Geary Danley was not the gunman in Las Vegas who killed at least 50 people late Sunday. But for hours on the far-right Internet, would-be sleuths scoured Danley’s Facebook likes, family photographs and marital history to try to “prove” that he was.
Danley, according to an archived version of a Facebook page bearing that name, might have been married to a Marilou Danley. Police were looking for a woman by that name in the hours after the shooting, but later saidthey did not think she was involved. To name someone as a mass murderer based on that evidence would be irresponsible and dangerous. But that’s exactly what a portion of the far-right Internet did overnight.
The briefest look at the viral threads and tweets falsely naming Geary Danley as the attacker makes it easy to guess why a bunch of right-wing trolls latched on to him: His Facebook profile indicated that he might be a liberal.

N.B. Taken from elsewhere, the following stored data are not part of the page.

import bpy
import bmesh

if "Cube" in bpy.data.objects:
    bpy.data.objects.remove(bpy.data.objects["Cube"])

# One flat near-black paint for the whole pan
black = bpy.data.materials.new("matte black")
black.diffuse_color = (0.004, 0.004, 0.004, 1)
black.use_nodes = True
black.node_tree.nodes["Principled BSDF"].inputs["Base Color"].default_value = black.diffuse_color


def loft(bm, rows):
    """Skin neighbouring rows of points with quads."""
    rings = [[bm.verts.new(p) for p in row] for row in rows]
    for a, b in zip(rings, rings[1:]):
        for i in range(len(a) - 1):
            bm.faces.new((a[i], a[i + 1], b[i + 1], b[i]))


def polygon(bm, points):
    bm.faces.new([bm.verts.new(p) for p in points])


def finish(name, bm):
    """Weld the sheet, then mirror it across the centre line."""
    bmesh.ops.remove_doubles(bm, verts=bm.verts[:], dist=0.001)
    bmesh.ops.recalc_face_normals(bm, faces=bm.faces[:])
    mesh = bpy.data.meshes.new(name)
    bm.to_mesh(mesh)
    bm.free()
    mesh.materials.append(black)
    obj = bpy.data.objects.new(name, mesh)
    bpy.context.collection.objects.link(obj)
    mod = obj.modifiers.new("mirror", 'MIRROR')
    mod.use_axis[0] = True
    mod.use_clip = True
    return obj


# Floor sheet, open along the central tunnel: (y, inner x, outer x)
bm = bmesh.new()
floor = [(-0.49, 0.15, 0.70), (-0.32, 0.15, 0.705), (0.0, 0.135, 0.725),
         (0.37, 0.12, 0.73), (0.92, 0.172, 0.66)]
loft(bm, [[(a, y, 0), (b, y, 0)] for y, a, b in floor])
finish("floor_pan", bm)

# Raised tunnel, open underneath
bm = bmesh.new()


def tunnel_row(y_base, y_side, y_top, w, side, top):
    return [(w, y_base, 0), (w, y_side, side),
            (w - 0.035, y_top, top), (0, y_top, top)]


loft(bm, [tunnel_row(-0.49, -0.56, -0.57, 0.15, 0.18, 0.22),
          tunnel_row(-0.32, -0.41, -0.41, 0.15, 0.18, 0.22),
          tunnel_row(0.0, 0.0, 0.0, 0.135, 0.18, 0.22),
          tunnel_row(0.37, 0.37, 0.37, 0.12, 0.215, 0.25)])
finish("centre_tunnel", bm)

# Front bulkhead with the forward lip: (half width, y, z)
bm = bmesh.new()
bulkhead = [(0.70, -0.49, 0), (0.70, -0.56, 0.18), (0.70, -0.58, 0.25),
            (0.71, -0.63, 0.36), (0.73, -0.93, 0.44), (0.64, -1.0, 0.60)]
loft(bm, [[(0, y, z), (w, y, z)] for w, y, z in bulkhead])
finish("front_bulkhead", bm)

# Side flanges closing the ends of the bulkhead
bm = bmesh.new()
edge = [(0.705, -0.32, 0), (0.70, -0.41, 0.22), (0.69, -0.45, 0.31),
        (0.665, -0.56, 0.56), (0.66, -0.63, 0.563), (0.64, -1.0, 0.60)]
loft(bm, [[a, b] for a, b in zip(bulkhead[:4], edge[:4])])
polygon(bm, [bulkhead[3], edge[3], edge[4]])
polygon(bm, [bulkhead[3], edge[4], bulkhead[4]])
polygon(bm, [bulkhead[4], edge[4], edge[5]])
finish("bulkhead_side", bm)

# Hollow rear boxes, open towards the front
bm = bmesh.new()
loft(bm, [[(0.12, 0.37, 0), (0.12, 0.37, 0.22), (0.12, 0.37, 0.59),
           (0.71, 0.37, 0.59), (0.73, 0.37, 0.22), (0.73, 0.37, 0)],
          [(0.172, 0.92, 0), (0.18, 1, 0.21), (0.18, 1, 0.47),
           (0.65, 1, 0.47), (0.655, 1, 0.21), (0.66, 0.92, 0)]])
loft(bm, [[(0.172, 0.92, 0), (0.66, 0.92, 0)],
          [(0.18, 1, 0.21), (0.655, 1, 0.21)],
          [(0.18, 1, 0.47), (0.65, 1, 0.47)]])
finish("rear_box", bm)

Authorities have since identified the gunman as Stephen Paddock, 64, who was later found dead in a hotel room on the Strip. His motives remain unknown. But the fake Danley story presented a complete, desirable package to the elements of the far-right Internet that spread it. That phony story quickly embedded itself into the algorithms of Google and Facebook, where sites promoting the rumor remained at the top of the results for anyone searching for Danley’s name.